**RECORDS PROVIDED:**

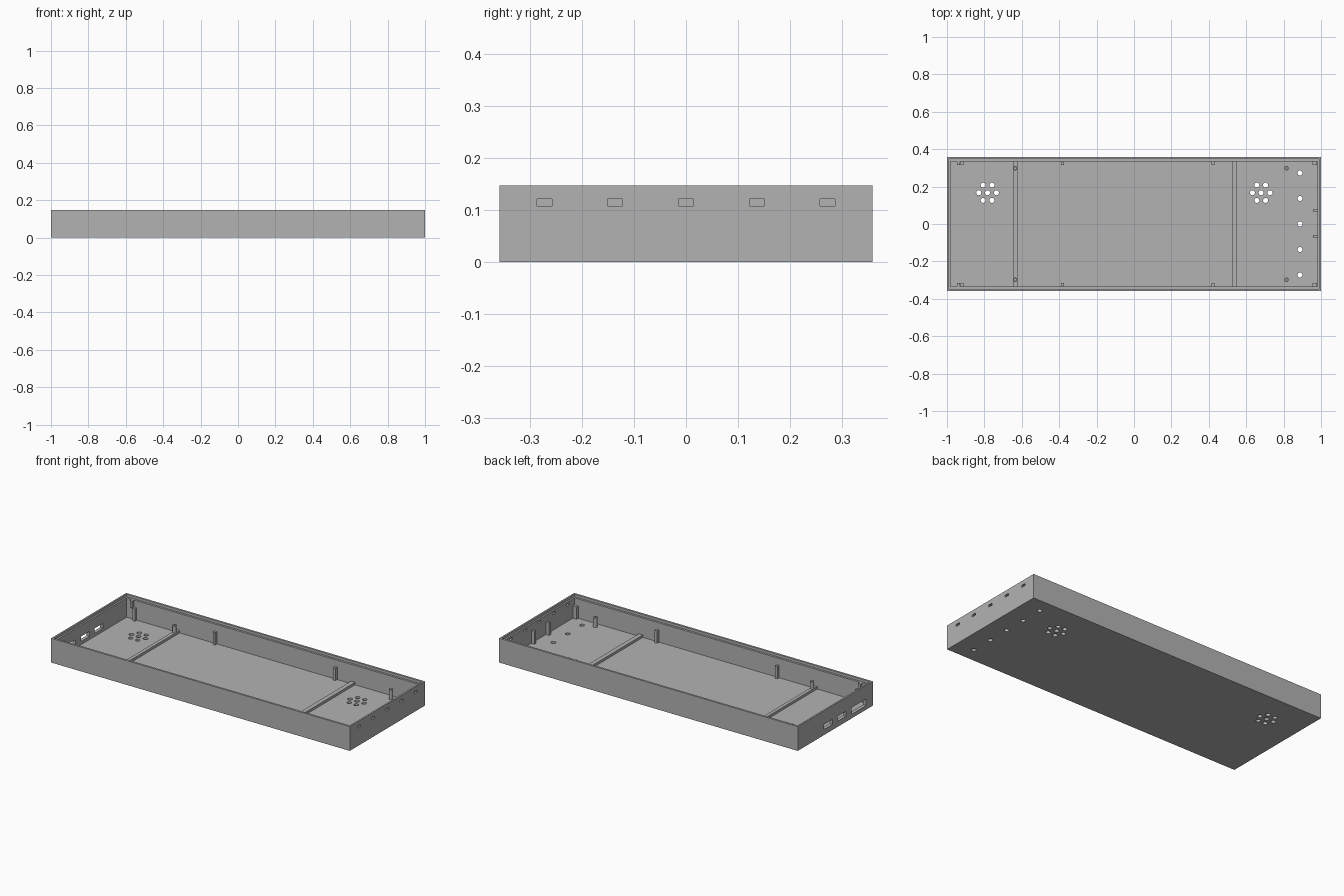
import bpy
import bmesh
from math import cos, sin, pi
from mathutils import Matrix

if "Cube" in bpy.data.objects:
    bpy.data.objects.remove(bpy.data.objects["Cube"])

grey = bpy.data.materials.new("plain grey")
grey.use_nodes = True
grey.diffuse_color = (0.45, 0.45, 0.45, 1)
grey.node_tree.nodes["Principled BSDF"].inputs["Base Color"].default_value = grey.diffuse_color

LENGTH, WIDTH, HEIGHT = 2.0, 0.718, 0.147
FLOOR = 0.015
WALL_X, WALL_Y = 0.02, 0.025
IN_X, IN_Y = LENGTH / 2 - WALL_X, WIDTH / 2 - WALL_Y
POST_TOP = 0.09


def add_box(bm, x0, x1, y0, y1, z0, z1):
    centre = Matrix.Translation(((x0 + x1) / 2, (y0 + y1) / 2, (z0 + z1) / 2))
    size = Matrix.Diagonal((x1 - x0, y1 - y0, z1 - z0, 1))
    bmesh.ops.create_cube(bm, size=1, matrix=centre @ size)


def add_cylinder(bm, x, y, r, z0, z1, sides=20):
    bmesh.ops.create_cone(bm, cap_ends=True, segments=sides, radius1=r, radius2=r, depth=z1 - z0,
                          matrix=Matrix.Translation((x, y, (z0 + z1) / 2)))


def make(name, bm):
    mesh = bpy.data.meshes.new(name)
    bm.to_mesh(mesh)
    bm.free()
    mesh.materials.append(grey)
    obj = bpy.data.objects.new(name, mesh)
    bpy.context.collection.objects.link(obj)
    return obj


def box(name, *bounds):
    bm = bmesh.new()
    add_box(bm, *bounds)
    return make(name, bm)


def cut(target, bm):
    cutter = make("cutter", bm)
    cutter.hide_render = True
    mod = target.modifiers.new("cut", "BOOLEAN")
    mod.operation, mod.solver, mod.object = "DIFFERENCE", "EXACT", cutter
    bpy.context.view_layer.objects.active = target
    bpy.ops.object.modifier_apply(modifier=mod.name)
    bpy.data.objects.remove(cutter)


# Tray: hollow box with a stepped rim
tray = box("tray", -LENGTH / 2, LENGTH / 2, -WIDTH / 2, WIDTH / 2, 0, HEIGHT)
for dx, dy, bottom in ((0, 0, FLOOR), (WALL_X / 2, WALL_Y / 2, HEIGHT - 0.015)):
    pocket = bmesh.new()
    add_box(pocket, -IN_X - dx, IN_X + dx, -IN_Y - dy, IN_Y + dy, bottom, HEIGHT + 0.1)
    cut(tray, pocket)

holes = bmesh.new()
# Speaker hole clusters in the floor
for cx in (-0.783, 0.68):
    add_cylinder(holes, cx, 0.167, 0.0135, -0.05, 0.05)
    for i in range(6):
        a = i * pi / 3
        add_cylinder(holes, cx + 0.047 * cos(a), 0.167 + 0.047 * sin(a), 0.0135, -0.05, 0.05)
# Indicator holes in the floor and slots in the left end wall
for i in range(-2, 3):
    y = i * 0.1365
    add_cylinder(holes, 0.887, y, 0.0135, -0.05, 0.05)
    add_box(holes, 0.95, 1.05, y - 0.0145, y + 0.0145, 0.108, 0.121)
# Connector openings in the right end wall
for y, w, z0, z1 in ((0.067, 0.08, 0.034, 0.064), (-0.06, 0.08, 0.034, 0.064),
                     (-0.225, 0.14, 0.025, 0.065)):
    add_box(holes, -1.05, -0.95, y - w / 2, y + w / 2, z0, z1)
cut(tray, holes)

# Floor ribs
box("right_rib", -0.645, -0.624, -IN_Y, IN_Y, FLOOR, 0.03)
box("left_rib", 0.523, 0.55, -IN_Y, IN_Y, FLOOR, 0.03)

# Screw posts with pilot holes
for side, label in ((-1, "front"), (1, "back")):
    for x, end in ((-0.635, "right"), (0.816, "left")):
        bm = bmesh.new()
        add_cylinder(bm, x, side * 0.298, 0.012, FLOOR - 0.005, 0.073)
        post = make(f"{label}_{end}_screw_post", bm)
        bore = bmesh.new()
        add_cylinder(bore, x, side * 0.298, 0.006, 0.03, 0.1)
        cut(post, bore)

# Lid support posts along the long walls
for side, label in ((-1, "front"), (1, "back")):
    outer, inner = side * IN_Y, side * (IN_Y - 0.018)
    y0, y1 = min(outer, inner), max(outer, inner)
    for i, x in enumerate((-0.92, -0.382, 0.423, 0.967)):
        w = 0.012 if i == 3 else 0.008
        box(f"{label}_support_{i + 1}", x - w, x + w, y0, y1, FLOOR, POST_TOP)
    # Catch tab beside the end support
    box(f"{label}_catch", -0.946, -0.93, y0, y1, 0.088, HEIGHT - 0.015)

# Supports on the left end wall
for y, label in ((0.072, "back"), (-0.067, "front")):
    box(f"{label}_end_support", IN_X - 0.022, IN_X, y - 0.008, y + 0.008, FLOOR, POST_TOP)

**ASSIGNED TASK:**
Repeat the material above word for word but skip the images.

**ANSWER:**
import bpy
import bmesh
from math import cos, sin, pi
from mathutils import Matrix

if "Cube" in bpy.data.objects:
    bpy.data.objects.remove(bpy.data.objects["Cube"])

grey = bpy.data.materials.new("plain grey")
grey.use_nodes = True
grey.diffuse_color = (0.45, 0.45, 0.45, 1)
grey.node_tree.nodes["Principled BSDF"].inputs["Base Color"].default_value = grey.diffuse_color

LENGTH, WIDTH, HEIGHT = 2.0, 0.718, 0.147
FLOOR = 0.015
WALL_X, WALL_Y = 0.02, 0.025
IN_X, IN_Y = LENGTH / 2 - WALL_X, WIDTH / 2 - WALL_Y
POST_TOP = 0.09


def add_box(bm, x0, x1, y0, y1, z0, z1):
    centre = Matrix.Translation(((x0 + x1) / 2, (y0 + y1) / 2, (z0 + z1) / 2))
    size = Matrix.Diagonal((x1 - x0, y1 - y0, z1 - z0, 1))
    bmesh.ops.create_cube(bm, size=1, matrix=centre @ size)


def add_cylinder(bm, x, y, r, z0, z1, sides=20):
    bmesh.ops.create_cone(bm, cap_ends=True, segments=sides, radius1=r, radius2=r, depth=z1 - z0,
                          matrix=Matrix.Translation((x, y, (z0 + z1) / 2)))


def make(name, bm):
    mesh = bpy.data.meshes.new(name)
    bm.to_mesh(mesh)
    bm.free()
    mesh.materials.append(grey)
    obj = bpy.data.objects.new(name, mesh)
    bpy.context.collection.objects.link(obj)
    return obj


def box(name, *bounds):
    bm = bmesh.new()
    add_box(bm, *bounds)
    return make(name, bm)


def cut(target, bm):
    cutter = make("cutter", bm)
    cutter.hide_render = True
    mod = target.modifiers.new("cut", "BOOLEAN")
    mod.operation, mod.solver, mod.object = "DIFFERENCE", "EXACT", cutter
    bpy.context.view_layer.objects.active = target
    bpy.ops.object.modifier_apply(modifier=mod.name)
    bpy.data.objects.remove(cutter)


# Tray: hollow box with a stepped rim
tray = box("tray", -LENGTH / 2, LENGTH / 2, -WIDTH / 2, WIDTH / 2, 0, HEIGHT)
for dx, dy, bottom in ((0, 0, FLOOR), (WALL_X / 2, WALL_Y / 2, HEIGHT - 0.015)):
    pocket = bmesh.new()
    add_box(pocket, -IN_X - dx, IN_X + dx, -IN_Y - dy, IN_Y + dy, bottom, HEIGHT + 0.1)
    cut(tray, pocket)

holes = bmesh.new()
# Speaker hole clusters in the floor
for cx in (-0.783, 0.68):
    add_cylinder(holes, cx, 0.167, 0.0135, -0.05, 0.05)
    for i in range(6):
        a = i * pi / 3
        add_cylinder(holes, cx + 0.047 * cos(a), 0.167 + 0.047 * sin(a), 0.0135, -0.05, 0.05)
# Indicator holes in the floor and slots in the left end wall
for i in range(-2, 3):
    y = i * 0.1365
    add_cylinder(holes, 0.887, y, 0.0135, -0.05, 0.05)
    add_box(holes, 0.95, 1.05, y - 0.0145, y + 0.0145, 0.108, 0.121)
# Connector openings in the right end wall
for y, w, z0, z1 in ((0.067, 0.08, 0.034, 0.064), (-0.06, 0.08, 0.034, 0.064),
                     (-0.225, 0.14, 0.025, 0.065)):
    add_box(holes, -1.05, -0.95, y - w / 2, y + w / 2, z0, z1)
cut(tray, holes)

# Floor ribs
box("right_rib", -0.645, -0.624, -IN_Y, IN_Y, FLOOR, 0.03)
box("left_rib", 0.523, 0.55, -IN_Y, IN_Y, FLOOR, 0.03)

# Screw posts with pilot holes
for side, label in ((-1, "front"), (1, "back")):
    for x, end in ((-0.635, "right"), (0.816, "left")):
        bm = bmesh.new()
        add_cylinder(bm, x, side * 0.298, 0.012, FLOOR - 0.005, 0.073)
        post = make(f"{label}_{end}_screw_post", bm)
        bore = bmesh.new()
        add_cylinder(bore, x, side * 0.298, 0.006, 0.03, 0.1)
        cut(post, bore)

# Lid support posts along the long walls
for side, label in ((-1, "front"), (1, "back")):
    outer, inner = side * IN_Y, side * (IN_Y - 0.018)
    y0, y1 = min(outer, inner), max(outer, inner)
    for i, x in enumerate((-0.92, -0.382, 0.423, 0.967)):
        w = 0.012 if i == 3 else 0.008
        box(f"{label}_support_{i + 1}", x - w, x + w, y0, y1, FLOOR, POST_TOP)
    # Catch tab beside the end support
    box(f"{label}_catch", -0.946, -0.93, y0, y1, 0.088, HEIGHT - 0.015)

# Supports on the left end wall
for y, label in ((0.072, "back"), (-0.067, "front")):
    box(f"{label}_end_support", IN_X - 0.022, IN_X, y - 0.008, y + 0.008, FLOOR, POST_TOP)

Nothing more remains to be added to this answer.